The U.S. Fish and Wildlife Service (USFWS) just released its annual Mexican gray wolf population count – only 114 wild lobos remain in Arizona and New Mexico. The critically endangered population experienced a net increase of ONE WOLF since a count of 113 lobos was recorded in 2017.
The slight population growth has been tempered by illegal killings and removals throughout 2017. 12 Mexican gray wolves died of unknown causes and USFWS, the very agency tasked with recovering this critically endangered species, killed one wolf last year.
“Despite the efforts of state and federal agencies and some in the livestock industry to limit their recovery, these highly endangered wolves persist,” said Sandy Bahr, chapter director for Sierra Club’s Grand Canyon Chapter. “Persisting is not enough, however, we need wolves to thrive in order to have a truly recovered animal.
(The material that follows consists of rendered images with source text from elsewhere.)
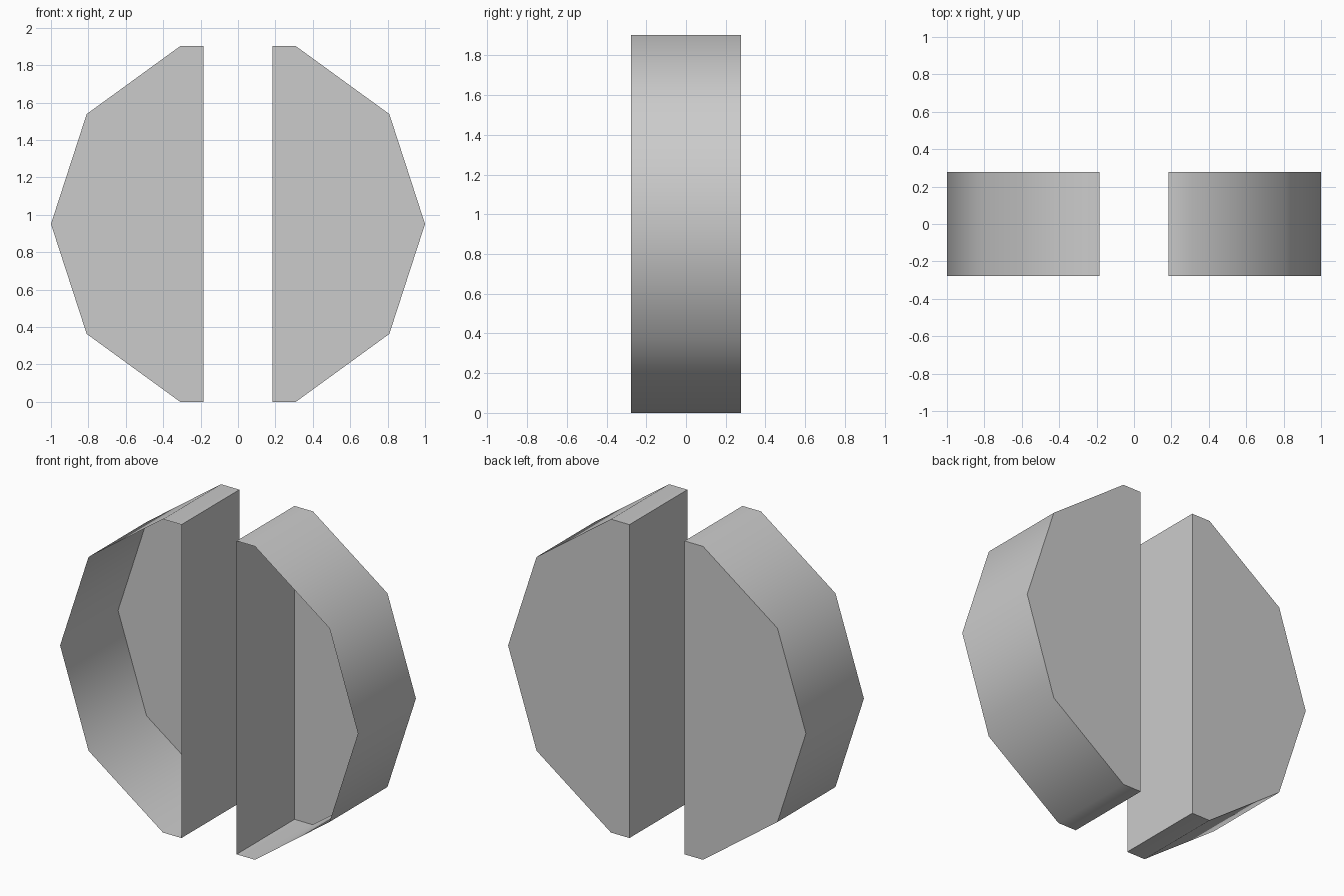
import bpy, bmesh, math

cube = bpy.data.objects.get("Cube")
if cube:
    bpy.data.objects.remove(cube)

SIDES = 10
HALF_GAP = 0.185
HALF_DEPTH = 0.278
CENTRE_Z = math.sin(math.radians(72))

# One plain grey for the whole model
grey = bpy.data.materials.new("plain_grey")
grey.use_nodes = True
colour = (0.6, 0.6, 0.6, 1)
grey.diffuse_color = colour
grey.node_tree.nodes["Principled BSDF"].inputs["Base Color"].default_value = colour


def half_shell(name, side):
    """Half of a ten-sided drum: rim, straight inner wall and back, open at the front."""
    # Half decagon outline, closed by the straight inner edge
    angles = [math.radians(a) for a in range(-72, 73, 360 // SIDES)]
    outline = [(math.cos(a), CENTRE_Z + math.sin(a)) for a in angles]
    outline += [(HALF_GAP, 2 * CENTRE_Z), (HALF_GAP, 0)]

    bm = bmesh.new()
    front, back = ([bm.verts.new((side * x, y, z)) for x, z in outline]
                   for y in (-HALF_DEPTH, HALF_DEPTH))
    n = len(outline)
    for i in range(n):
        j = (i + 1) % n
        bm.faces.new((front[i], front[j], back[j], back[i]))
    bm.faces.new(back)

    # Point every face outward from the middle of the half
    middle = sum((v.co for v in bm.verts), bm.verts[:][0].co * 0) / len(bm.verts)
    for face in bm.faces:
        face.normal_update()
        if face.normal.dot(face.calc_center_median() - middle) < 0:
            face.normal_flip()

    mesh = bpy.data.meshes.new(name)
    bm.to_mesh(mesh)
    bm.free()
    mesh.materials.append(grey)
    obj = bpy.data.objects.new(name, mesh)
    bpy.context.collection.objects.link(obj)

    # Smooth rim, sharp corners at the inner wall and back
    bpy.ops.object.select_all(action="DESELECT")
    obj.select_set(True)
    bpy.context.view_layer.objects.active = obj
    bpy.ops.object.shade_smooth_by_angle(angle=math.radians(40))


# Left and right halves
half_shell("left_half_shell", 1)
half_shell("right_half_shell", -1)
That means more wolves in more places, including Grand Canyon, and connected populations.”